Warr is a freelance designer and visualizer in Houston. He graduated from The University of Texas at Austin School of Architecture and has worked for Rogers Partners, Peterson Rich Office, Murray Legge Architecture, and REACH Architects, and has collaborated with many other firms. His work has received many awards, including three AIA Fort Worth Honor Awards, an AIA Austin Honor Award, and three UTSOA Design Excellence awards.
There has always been, and always will be, a discussion within the discipline of architecture that questions the style in which we render, but now more than ever we have to ask ourselves this question before committing to a drawing. With an ever-increasing range of technologies, tutorials, and programs available to us, how will we ever decide? For me, it has come down to two things: honesty and atmosphere.

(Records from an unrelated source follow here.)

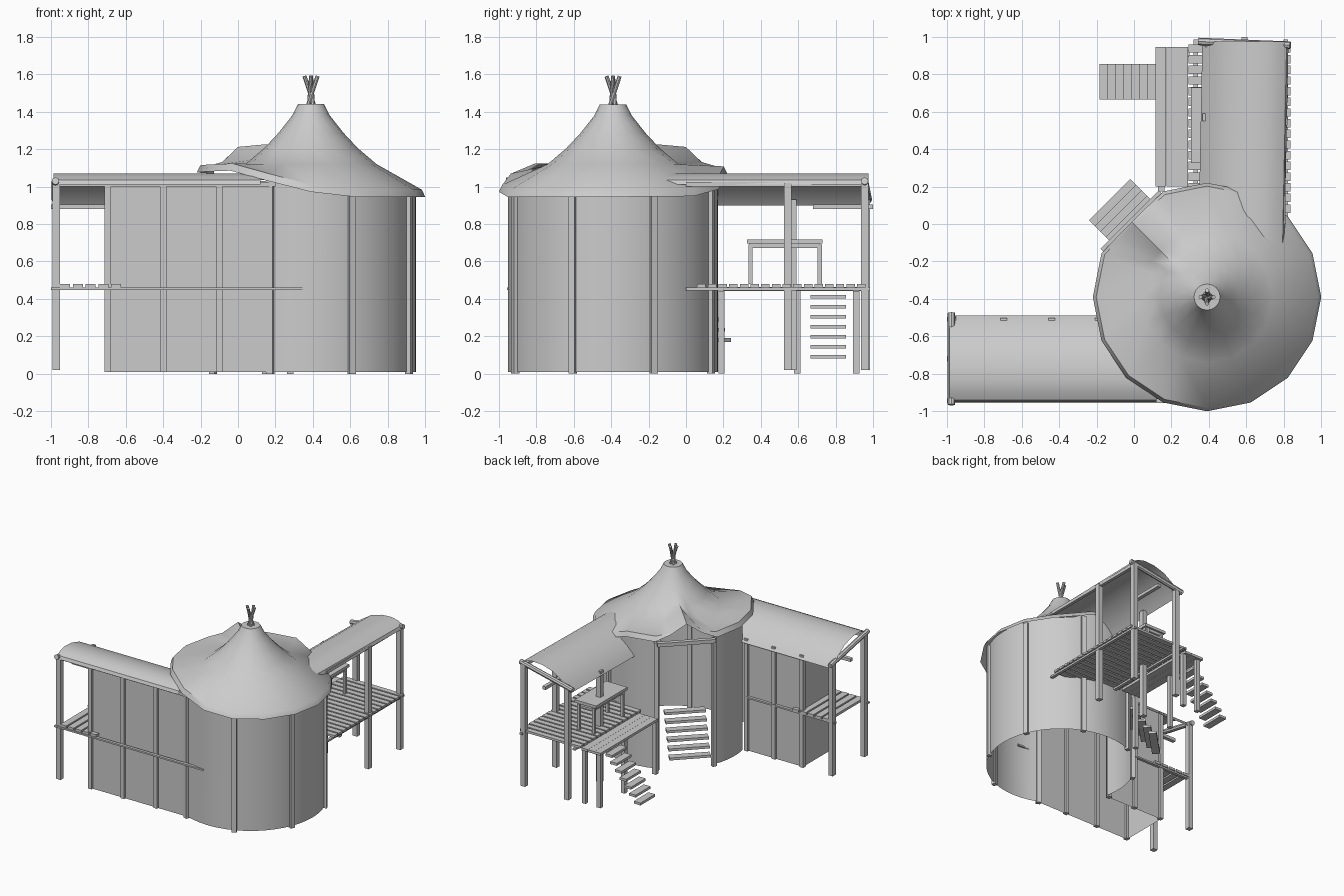
import bpy, bmesh
from math import radians, cos, sin
from mathutils import Vector, Matrix

if "Cube" in bpy.data.objects:
    bpy.data.objects.remove(bpy.data.objects["Cube"])

CX, CY = 0.39, -0.39          # centre of the round hut


def make(name, verts, faces, smooth=False):
    me = bpy.data.meshes.new(name)
    me.from_pydata([tuple(v) for v in verts], [], faces)
    bm = bmesh.new()
    bm.from_mesh(me)
    bmesh.ops.recalc_face_normals(bm, faces=bm.faces)
    bm.to_mesh(me)
    bm.free()
    ob = bpy.data.objects.new(name, me)
    bpy.context.collection.objects.link(ob)
    if smooth:
        bpy.context.view_layer.objects.active = ob
        ob.select_set(True)
        bpy.ops.object.shade_smooth_by_angle(angle=radians(40))
        ob.select_set(False)
    return ob


def box(name, x0, x1, y0, y1, z0, z1, angle=0):
    """Box from limits; with an angle the limits are local to the hut centre."""
    bm = bmesh.new()
    mid = Vector(((x0 + x1) / 2, (y0 + y1) / 2, (z0 + z1) / 2))
    m = Matrix.Translation(mid) @ Matrix.Diagonal((x1 - x0, y1 - y0, z1 - z0, 1))
    if angle:
        m = Matrix.Translation((CX, CY, 0)) @ Matrix.Rotation(radians(angle), 4, 'Z') @ m
    bmesh.ops.create_cube(bm, size=1, matrix=m)
    me = bpy.data.meshes.new(name)
    bm.to_mesh(me)
    bm.free()
    bpy.context.collection.objects.link(bpy.data.objects.new(name, me))


def log(name, a, b, r, sides=8):
    a, b = Vector(a), Vector(b)
    d = b - a
    bm = bmesh.new()
    m = Matrix.Translation((a + b) / 2) @ d.to_track_quat('Z', 'Y').to_matrix().to_4x4()
    bmesh.ops.create_cone(bm, cap_ends=True, segments=sides, radius1=r, radius2=r,
                          depth=d.length, matrix=m)
    me = bpy.data.meshes.new(name)
    bm.to_mesh(me)
    bm.free()
    bpy.context.collection.objects.link(bpy.data.objects.new(name, me))


def post(name, x, y, z0, z1, w=0.036):
    box(name, x - w / 2, x + w / 2, y - w / 2, y + w / 2, z0, z1)


def polar(a, r, z):
    return (CX + r * cos(radians(a)), CY + r * sin(radians(a)), z)


# Eave height by angle: low at front and right, lifted over wings, peaked at the door
KNOTS = [(-80, .945), (0, .945), (58, .95), (90, 1.07), (112, 1.07), (123, 1.12), (135, 1.2),
         (147, 1.12), (158, 1.07), (225, 1.085), (248, 1.03), (280, .945)]


def eave(a):
    a = (a + 80) % 360 - 80
    for (a0, z0), (a1, z1) in zip(KNOTS, KNOTS[1:]):
        if a0 <= a <= a1:
            return z0 + (z1 - z0) * (a - a0) / (a1 - a0)
    return .945


# Tent roof of the hut
angles = sorted([22.5 * k for k in range(16)] + [123, 147])
rings = [(.07, 1.44), (.10, 1.38), (.175, 1.285), (.25, 1.205), (.35, 1.12)]
verts, faces = [], []
for a in angles:
    e = eave(a)
    k = .93 if a == 135 else .95 if a in (123, 147) else 1
    verts += [polar(a, r, max(z, e + .025 if r > .2 else z)) for r, z in rings]
    lift = .012 if 115 < a < 155 else .038
    verts += [polar(a, .592 * k, e + lift), polar(a, .61 * k, e)]
m, n = 7, len(angles)
for i in range(n):
    j = (i + 1) % n
    faces += [(i * m + q, j * m + q, j * m + q + 1, i * m + q + 1) for q in range(m - 1)]
faces.append([i * m for i in range(n)])
make("hut_roof", verts, faces, True)

# Crossed roof poles
for i in range(4):
    a = 25 + 90 * i
    log("roof_pole", polar(a, .03, 1.40), polar(a + 155, .035, 1.59), .011)

# Round wall with a doorway gap on the back left
for name, start, end, steps in (("hut_wall", -112.5, 112.5, 30), ("hut_wall_side", 157.5, 192, 5)):
    verts = []
    for i in range(steps + 1):
        a = start + (end - start) * i / steps
        verts += [polar(a, .562, .01), polar(a, .562, min(eave(a) + .03, 1.08))]
    make(name, verts, [(2 * i, 2 * i + 2, 2 * i + 3, 2 * i + 1) for i in range(steps)], True)
for a in [-112.5 + 45 * i for i in range(7)]:
    box("hut_post", .55, .582, -.018, .018, 0.0, min(eave(a) + .01, 1.05), a)

# Lintel over the doorway
box("door_lintel", .55, .585, -.22, .22, 1.035, 1.065, 135)

# Door steps
for i in range(6):
    r = .735 - .042 * i
    z = .18 + .055 * i
    box("door_step", r - .06, r, -.155, .155, z - .01, z + .01, 135)

# Left wing walls
make("wing_wall", [(.18, -.915, .01), (-.7, -.915, .01), (-.7, -.52, .01), (-.165, -.52, .01),
                   (.18, -.915, 1.03), (-.7, -.915, 1.03), (-.7, -.52, .93), (-.165, -.52, .93)],
     [(0, 1, 5, 4), (1, 2, 6, 5), (2, 3, 7, 6)])
for x in (-.695, -.4, -.1):
    post("wing_front_post", x, -.915, .01, 1.0, .034)
for x in (-.695, -.44, -.19):
    post("wing_back_post", x, -.52, .01, .93, .034)

# Wing roofs: one lopsided vault profile, high outside and low inside
PROFILE = [(0, 1.01), (.01, 1.035), (.05, 1.055), (.11, 1.07), (.2, 1.065), (.3, 1.035),
           (.39, .975), (.44, .925), (.46, .90)]


def wing_roof(name, point, s0, s1):
    v = [point(s, t, z) for s in (s0, s1) for t, z in PROFILE]
    c = len(PROFILE)
    make(name, v, [(i, i + 1, c + i + 1, c + i) for i in range(c - 1)], True)


wing_roof("left_wing_roof", lambda s, t, z: (s, -.95 + t, z), -.985, .12)
wing_roof("back_wing_roof", lambda s, t, z: (.825 - t + (.97 - s) * -.02, s, z), .975, -.17)

# Edge logs and end rafters
log("left_roof_end_log", (-.975, -.965, 1.03), (-.975, -.475, .93), .02)
log("back_roof_end_log", (.835, .955, 1.03), (.345, .975, .93), .02)
box("left_edge_beam", -.97, .2, -.935, -.91, 1.0, 1.025)
box("back_edge_beam", .785, .81, -.0, .97, 1.0, 1.025)
box("left_rail", -1.0, -.7, -.735, -.705, .88, .905)
box("back_rail", .575, .605, .68, 1.0, .88, .905)

# Porch posts
for x, y, top in ((-.97, -.925, 1.02), (-.97, -.51, .93), (.80, .955, 1.02), (.40, .965, .93),
                  (.80, .545, 1.02), (.385, .57, .93)):
    post("porch_post", x, y, .02, top, .04)

# Left deck
for y in (-.945, -.51):
    box("left_deck_joist", -1.0, .35 if y < -.9 else -.2, y - .012, y + .012, .447, .46)
for i in range(5):
    x = -.95 + .068 * i
    box("left_deck_plank", x, x + .054, -.95, -.49, .46, .48)

# Back deck
for x in (.33, .81):
    box("back_deck_joist", x - .012, x + .012, 0, .985, .445, .46)
for i in range(16):
    y = .06 + .057 * i
    box("back_deck_plank", .29, .835, y, y + .045, .46, .478)

# Walkway beside the back deck
for i in range(3):
    x = .115 + .058 * i
    box("walkway_board", x, x + .057, .2, .945, .442, .462)
for y in (.19, .595, .91):
    post("walkway_post", .145, y, 0, .442, .034)
post("walkway_inner_post", .28, .91, 0, .442, .034)

# Side steps
for i in range(7):
    x = -.185 + .043 * i
    z = .09 + .0535 * i
    box("side_step", x, x + .06, .665, .855, z - .01, z + .01)

# Table
box("table_top", .305, .50, .325, .73, .695, .718)
box("table_apron", .32, .485, .34, .715, .672, .695)
for x in (.335, .47):
    for y in (.345, .715):
        post("table_leg", x, y, .478, .69, .022)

If an image is meant to speak about the future of the built environment, photorealism is clearly the most appropriate style to aspire to, due to its honest nature. Without flat, scaleless textures and overblown Photoshop lens flares to hide behind, what are we left with? We would hope that an image that makes the unbuilt environment and atmosphere become more immediate also allows greater conversations about the built environment to take place. My process begins with creating a highly detailed holistic 3-D model and environment for each project and site (primarily using Rhino, Grasshopper, V-Ray, and minimal Photoshop), followed by exploring the project to find real moments and compositions that tell the story of place by capturing atmosphere (e.g. light, texture, place — all real things that we will encounter in the finished project).